Surajit Sen, a professor of physics at the State University of New York at Buffalo, has hit upon another idea: building armor of small, elastic spheres that will bounce around in a chaotic fashion. Because the balls have different masses, they move erratically, and much of the incoming kinetic energy gets transformed into heat and noise.
To survive the physics that follows, keep one idea in mind: if you want to punch someone out, you don't wrap your fist in a beanbag.
As with so much in the science of mechanics, the starting point is Isaac Newton, father of the study of motion. Remember the toy called "Newton's cradle"? You drop the first ball, it bangs against the next, transferring almost all its energy. It's a chain reaction: The ball at the opposite end bounces out, falls back, and starts the whole process in reverse.
Photo: Penn State
As you know, the balls bounce for quite a while – meaning the kinetic energy is conserved. Simple as it is, Sen says the cradle was a starting point for his study of shock absorption, because conservation is the opposite of dissipation.
"Years ago, I basically got into the opposite problem, of shock transmission," Sen says. "I was studying solitary waves, also called solitons, energy lumps that move through granular material." A structure like Newton's cradle, he says, "is the perfect energy transmitter, the perfect shock transmitter, and that got me wondering, if you taper the size of the balls, could you break down the shock waves?"
It sounds simple, and it is: When a heavy particle strikes a lighter one, the lighter one moves faster than the particle that hit it, but it also carries less kinetic energy. "If you progressively shrink the particle size, you would be taking a large shock wave and reducing the kinetic energy," he says.
Sen found that varying the size and mass of the balls did indeed impede the energy transfer from one ball to the next.

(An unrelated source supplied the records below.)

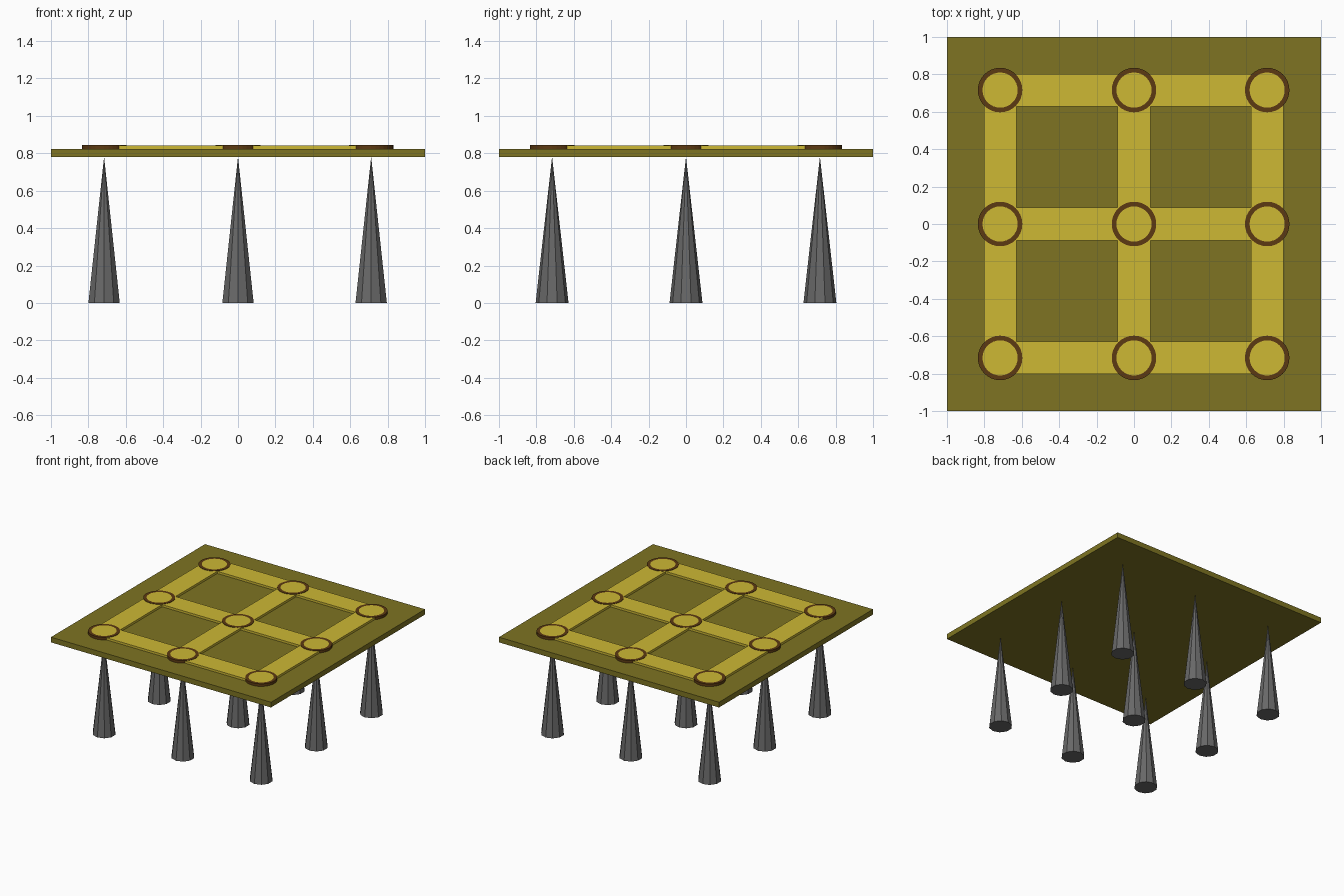
import bpy, bmesh
from mathutils import Matrix

if "Cube" in bpy.data.objects:
    bpy.data.objects.remove(bpy.data.objects["Cube"])


def srgb(r, g, b):
    lin = [(c / 255 / 12.92) if c < 10 else ((c / 255 + 0.055) / 1.055) ** 2.4 for c in (r, g, b)]
    return (*lin, 1)


def material(name, rgb):
    m = bpy.data.materials.new(name)
    m.diffuse_color = srgb(*rgb)
    m.use_nodes = True
    m.node_tree.nodes["Principled BSDF"].inputs["Base Color"].default_value = m.diffuse_color
    return m


OLIVE = material("olive", (126, 116, 34))
YELLOW = material("yellow", (205, 184, 52))
BROWN = material("brown", (92, 58, 18))
GREY = material("grey", (104, 104, 104))

XS = (-0.716, 0.0, 0.712)
YS = (-0.716, 0.0, 0.716)
SLAB_LOW, SLAB_TOP, STRIP_TOP, HUB_TOP = 0.78, 0.823, 0.841, 0.844
STRIP_W = 0.174


def finish(name, bm, mats):
    me = bpy.data.meshes.new(name)
    bm.to_mesh(me)
    bm.free()
    for m in mats:
        me.materials.append(m)
    ob = bpy.data.objects.new(name, me)
    bpy.context.collection.objects.link(ob)
    return ob


def box(name, x0, x1, y0, y1, z0, z1, mat):
    bm = bmesh.new()
    mtx = Matrix.Translation(((x0 + x1) / 2, (y0 + y1) / 2, (z0 + z1) / 2))
    bmesh.ops.create_cube(bm, size=1, matrix=mtx @ Matrix.Diagonal((x1 - x0, y1 - y0, z1 - z0, 1)))
    return finish(name, bm, [mat])


def cone(bm, x, y, z0, z1, r0, r1, sides):
    bmesh.ops.create_cone(bm, cap_ends=True, segments=sides, radius1=r0, radius2=r1, depth=z1 - z0,
                          matrix=Matrix.Translation((x, y, (z0 + z1) / 2)))
    bmesh.ops.remove_doubles(bm, verts=bm.verts, dist=1e-5)


# Square board
box("board", -1, 1, -1, 1, SLAB_LOW, SLAB_TOP, OLIVE)

# Raised paths along the rows and columns
h = STRIP_W / 2
for i, y in enumerate(YS):
    box(f"row_path_{i}", XS[0], XS[2], y - h, y + h, SLAB_TOP, STRIP_TOP, YELLOW)
for i, x in enumerate(XS):
    box(f"column_path_{i}", x - h, x + h, YS[0], YS[2], SLAB_TOP, STRIP_TOP, YELLOW)

for i, x in enumerate(XS):
    for j, y in enumerate(YS):
        # Round hub: brown rim with an inset yellow top
        bm = bmesh.new()
        cone(bm, x, y, SLAB_TOP, HUB_TOP, 0.119, 0.119, 32)
        bm.normal_update()
        top = [f for f in bm.faces if f.normal.z > 0.9]
        bmesh.ops.inset_region(bm, faces=top, thickness=0.025)
        top[0].material_index = 1
        finish(f"hub_{i}_{j}", bm, [BROWN, YELLOW])

        # Ten-sided spike leg, point upward
        bm = bmesh.new()
        cone(bm, x, y, 0, SLAB_LOW + 0.002, 0.088, 0, 10)
        finish(f"leg_{i}_{j}", bm, [GREY])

As the kinetic energy moves down the chain, even more energy is absorbed.
(Image slightly modified) Courtesy Surajit Sen, State University of New York at Buffalo
So we have the tapered part of " decorated, tapered, and highly nonlinear granular chain" taken care of. What's with "decorated"?
Sen and his colleagues "decorated" the chain by nesting a bunch of smaller balls with the larger ones shown in the photo, and that further boosted shock absorption. "The kinetic energy has to cross these dinky bridges from one particle to the next, and there is a pileup on the bridge," Sen says. "The small particles ... have to move fast, and they rattle around so much that they dissipate a lot of energy as sound and heat."
The new study shows that "decorating can improve shock absorption by more than 50 percent," Sen says.
Finally, what about "non-linear"? That simply means the kinetic energy "just hops from one grain to the other as opposed to causing multiple grains to collectively swish around," Sen says.
Photo: US Navy
Ship, protect thyself
Funding for the recent research came from the U.S. Department of Defense, which is eager to protect against ever-faster incoming missiles. "I was told by people from the DOD ... that the typical speed of an advanced missile is above several hundred meters per second," Sen says, "and they have nothing that comes close to withstanding that."
Photo: U.S. Dept. of Defense
Future tests of the new shock-absorber will focus on a series of cylinders about six inches long, stacked next to each other, each holding "tapered, decorated" grains.
But the technology should work at essentially any thickness, Sen suggests, and that could have civilian uses, such as dampening shock in artificial knees. "We live in a world of granular material, like soil, and we are fairly insulated from things that are going on around us. Granular material provides natural shock absorption, and is perhaps an untapped frontier in shock absorption."
— David Tenenbaum